The images you see online depicting the holidays are many times exaggerated. Before you know, you’re trying to follow these impractical perfections. Along with the pressures and demands added to your time, this can result in emotional overload. Keep in mind that not everything is perfect. 

Now that we are in the holiday season, you may be anxious that your dysfunctional family dynamics will appear as soon as you get together. Do you think that your mother’s curiosity might scare off your daughter’s first boyfriend in years? Or that the parent of your new son-in-law will be wondering why your 35-year old son has once again moved back? Trying these realism strategies will assist you in creating a calmer holiday for you and your loved ones:

  • Be aware that the fear of expectation you’re experiencing is widespread. Financial burdens associated with giving gifts and hospitality tasks can make you anxious and stressed. Accept that this is a natural reaction.
  • Ensure your expectations are realistic, and don’t take everything as you see it. Some members of your family may have marital, financial, or business problems that do not involve you.
  • You don’t always have to be everything for all people. If your beloved aunt and her ex-husband’s new wife don’t get on with each other, do not invite them. It’ll be a lot easier for everybody to have an open mind and an open heart.
  • Put differences aside and avoid controversial issues. Sibling rivalry and unresolved family issues inevitably come to the surface. However difficult it may be, go for the higher ground and avoid misunderstandings. But agree to end the discussion later on.
  • On the other hand, with a relationship that’s important to you, let-bygones-be-bygones. If you’ve suffocated your feelings in the past and then flipped out later, don’t let your emotions rankle. Admit the part you play in the conflict, privately, and deal with it.
  • When there’s tension in the room, shift the focus from the exact to the abstract. For instance, converse about the value of apologizing for misconduct. Then encourage others to talk about how this kind of quality has improved their other personal relationships.
  • Think of your family and what you love about them and make it known that you’re grateful they’re a part of your life. Make sure to emphasize their positive attributes and strong suit rather instead of focusing on the negatives aspects.
  • Practice releasing pain and longings of childhood when your loved ones aren’t with you physically but in your memories. And understand that feelings of appreciation and forgiveness are a gift you give to yourself.
  • Be a paradigm for your children. Show them an example, teach them as you care for your elderly parents, give a neighbor a helping hand, or work on a positive attitude.
  • If you’re ready to pass on the baton to your children, do so. Encourage your children to preserve the old family traditions. Show your appreciation and backing while they themselves create new holiday customs.

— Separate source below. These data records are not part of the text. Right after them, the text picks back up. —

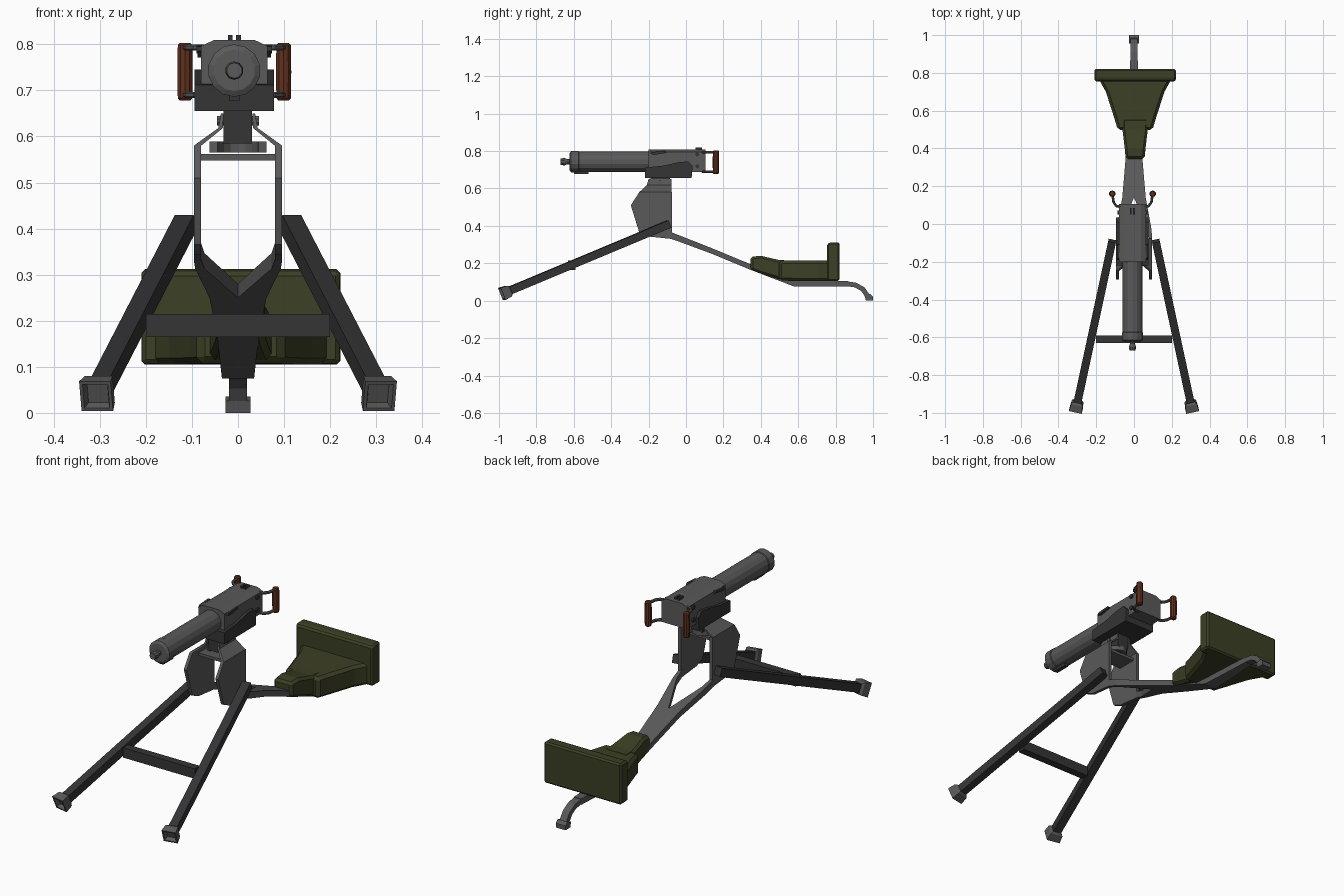
import bpy, bmesh
from math import sin, cos, pi
from mathutils import Vector as V

if "Cube" in bpy.data.objects:
    bpy.data.objects.remove(bpy.data.objects["Cube"])

def material(name, col):
    m = bpy.data.materials.new(name)
    m.diffuse_color = (*col, 1)
    m.use_nodes = True
    m.node_tree.nodes["Principled BSDF"].inputs["Base Color"].default_value = m.diffuse_color
    return m

GREEN = material("olive canvas", (0.045, 0.05, 0.018))
WOOD = material("red brown wood", (0.12, 0.03, 0.012))
DARK = material("dark steel", (0.035, 0.035, 0.037))
STEEL = material("steel", (0.1, 0.1, 0.1))
GX = -0.008   # gun centre line

def loft(name, sections, mat=STEEL, bevel=0):
    """Skin equal-length loops and cap both ends."""
    bm = bmesh.new()
    loops = [[bm.verts.new(p) for p in s] for s in sections]
    n = len(loops[0])
    for a, b in zip(loops, loops[1:]):
        for i in range(n):
            j = (i + 1) % n
            bm.faces.new((a[i], a[j], b[j], b[i]))
    bm.faces.new(loops[0])
    bm.faces.new(loops[-1])
    bmesh.ops.recalc_face_normals(bm, faces=bm.faces)
    me = bpy.data.meshes.new(name)
    bm.to_mesh(me)
    bm.free()
    ob = bpy.data.objects.new(name, me)
    bpy.context.collection.objects.link(ob)
    me.materials.append(mat)
    if bevel:
        m = ob.modifiers.new("bevel", "BEVEL")
        m.width, m.segments, m.limit_method = bevel, 1, "ANGLE"
        m.angle_limit = 0.5
    return ob

def side_prism(name, prof, x0, x1, **k):
    return loft(name, [[(x, y, z) for y, z in prof] for x in (x0, x1)], **k)

def box(name, x0, x1, y0, y1, z0, z1, **k):
    return side_prism(name, [(y0, z0), (y1, z0), (y1, z1), (y0, z1)], x0, x1, **k)

def tube(name, pts, sizes, n=10, axis=None, **k):
    """Round (n > 4) or rectangular (n = 4) tube along a path."""
    pts = [V(p) for p in pts]
    secs = []
    for i, p in enumerate(pts):
        t = V(axis) if axis else pts[min(i + 1, len(pts) - 1)] - pts[max(i - 1, 0)]
        t.normalize()
        u = t.cross(V((0, 0, 1)))
        u = u.normalized() if u.length > 0.01 else V((1, 0, 0))
        v = u.cross(t)
        s = sizes[i] if isinstance(sizes, list) else sizes
        a, b = s if isinstance(s, tuple) else (s, s)
        if n == 4:
            a, b = a * 2 ** .5 / 2, b * 2 ** .5 / 2
        secs.append([p + u * a * cos(2 * pi * (j + .5) / n) + v * b * sin(2 * pi * (j + .5) / n)
                     for j in range(n)])
    return loft(name, secs, **k)

# Front legs with hollow feet, and the cross bar
for s, side in ((-1, "left"), (1, "right")):
    top, end = V((s * .115, -.09, .41)), V((s * .308, -.985, .036))
    d = (end - top).normalized()
    tube(f"front_leg_{side}", [top, end - d * .03], .042, 4, mat=DARK)
    tube(f"front_foot_{side}", [end - d * .05, end - d * .04, end, end, end - d * .02],
         [.045, .062, .07, .056, .045], 4, axis=d)
box("cross_bar", -.2, .2, -.63, -.59, .165, .215, mat=DARK)

# Bent side plates of the mount
outline = [(-.075, .33), (-.2, .343), (-.25, .365), (-.295, .51), (-.25, .58)]
for s, side in ((-1, "left"), (1, "right")):
    side_prism(f"side_plate_{side}", outline + [(-.075, .58)], s * .08, s * .096)
    secs = []
    for xi, xo, z, y in ((.08, .096, .58, -.25), (.033, .043, .618, -.21), (.031, .037, .65, -.2)):
        secs.append([(s * xi, y, z), (s * xo, y, z), (s * xo, -.078, z), (s * xi, -.078, z)])
    loft(f"plate_bend_{side}", secs)
    tube(f"pivot_bolt_{side}", [(s * .03, -.14, .634), (s * .046, -.14, .634)], .011, 8)

# Mount platform, traverse arc and pedestal
box("mount_platform", -.082, .094, -.2, -.1, .548, .562)
arc = [(.053 * cos(a * pi / 8), -.16 + .07 * sin(a * pi / 8), .577) for a in range(9)]
tube("traverse_arc", arc, (.018, .024), 4)
box("pedestal", -.032, .03, -.19, -.085, .585, .66, mat=DARK)

# Forked rear trail: arms joining into one tapering strip
def strip(y, z, x0, x1, h=.03):
    return [(x0, y, z - h / 2), (x1, y, z - h / 2), (x1, y, z + h / 2), (x0, y, z + h / 2)]
for s, side in ((-1, "left"), (1, "right")):
    loft(f"trail_arm_{side}", [strip(-.085, .35, s * .08, s * .096, .036),
                               strip(-.03, .33, s * .073, s * .093, .034),
                               strip(.14, .265, 0, s * .062)])
loft("rear_trail", [strip(y, z, -w, w) for y, z, w in
                    ((.14, .265, .062), (.34, .182, .045), (.58, .09, .035), (.6, .09, .034),
                     (.865, .09, .02))])
tube("trail_tail", [(0, .86, .09), (0, .905, .084), (0, .945, .062), (0, .975, .02)],
     (.038, .026), 4)
side_prism("rear_foot", [(.962, 0), (1, 0), (1, .022), (.985, .036), (.955, .026)], -.027, .027)

# Seat: nose, flared base and backrest
def pad(y, w, z0, z1):
    return [(.006 - w, y, z0), (.006 + w, y, z0), (.006 + w, y, z1), (.006 - w, y, z1)]
loft("seat_nose", [pad(.345, .05, .165, .235), pad(.4, .055, .145, .24),
                   pad(.5, .067, .115, .217), pad(.56, .07, .11, .215)], mat=GREEN, bevel=.012)
loft("seat_base", [pad(.498, .092, .108, .214), pad(.56, .11, .106, .214),
                   pad(.7, .155, .105, .214), pad(.79, .205, .105, .214)], mat=GREEN, bevel=.014)
loft("seat_back", [pad(.755, .214, .108, .305), pad(.775, .216, .105, .312),
                   pad(.82, .216, .105, .312)], mat=GREEN, bevel=.008)

# Barrel jacket, muzzle and fittings
def turned(name, prof, n=14, z=.743, **k):
    return tube(name, [(GX, y, z) for y, r in prof], [r for y, r in prof], n, axis=(0, 1, 0), **k)
turned("barrel_jacket", [(-.622, .045), (-.615, .057), (-.575, .057), (-.572, .054), (-.19, .054)])
turned("muzzle", [(-.67, .012), (-.67, .017), (-.65, .02), (-.635, .014), (-.61, .014)], 10)
box("jacket_drain", GX - .011, GX + .011, -.6, -.52, .677, .692, mat=DARK)

# Receiver with shallow roof, feed block and sight
half = [(-.072, .687), (.072, .687), (.072, .796), (.045, .809), (-.045, .809), (-.072, .796)]
loft("receiver", [[(GX + x, y, z) for x, z in half] for y in (-.2, .105)])
side_prism("feed_block", [(-.22, .655), (.03, .655), (.035, .72), (.01, .745), (-.04, .74),
                          (-.12, .722), (-.22, .712)], -.094, .078, mat=DARK)
for x in (GX - .009, GX + .009):
    box("rear_sight", x - .005, x + .005, .05, .085, .8, .82, mat=DARK)
for s, side in ((-1, "left"), (1, "right")):
    side_prism(f"crank_bar_{side}", [(-.19, .785), (-.18, .795), (-.11, .8), (-.105, .79), (-.17, .78)],
               GX + s * .07, GX + s * .082, mat=DARK)
    for z in (.718, .782):
        tube(f"receiver_bolt_{side}", [(GX + s * .07, .06, z), (GX + s * .08, .06, z)], .011, 8, mat=DARK)
    # Spade grips on bent rods
    hx = GX + s * .107
    for z in (.69, .793):
        tube(f"grip_rod_{side}", [(GX + s * .06, .09, z), (GX + s * .085, .095, z),
                                  (GX + s * .1, .115, z), (hx, .162, z)], .0075, 8)
    tube(f"grip_{side}", [(hx, .16, z) for z in (.678, .683, .74, .798, .803)],
         [.012, .0165, .0175, .0165, .012], 10, mat=WOOD)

If you’re looking after the needs of your family in this hectic season, remember to look after your own well-being. Plan ahead and accept help from others when they offer. If it fits your values, put an emphasis on giving and receiving—promote social responsibility by paying a visit to an aging uncle or volunteering at a local charity. And try to incorporate fun and laughter in everything you do. During the holidays, you may wish for your family and everyone on earth to have peace, but do not neglect the importance of your own serenity.

With Gratitude and Love
Dewvy ❤️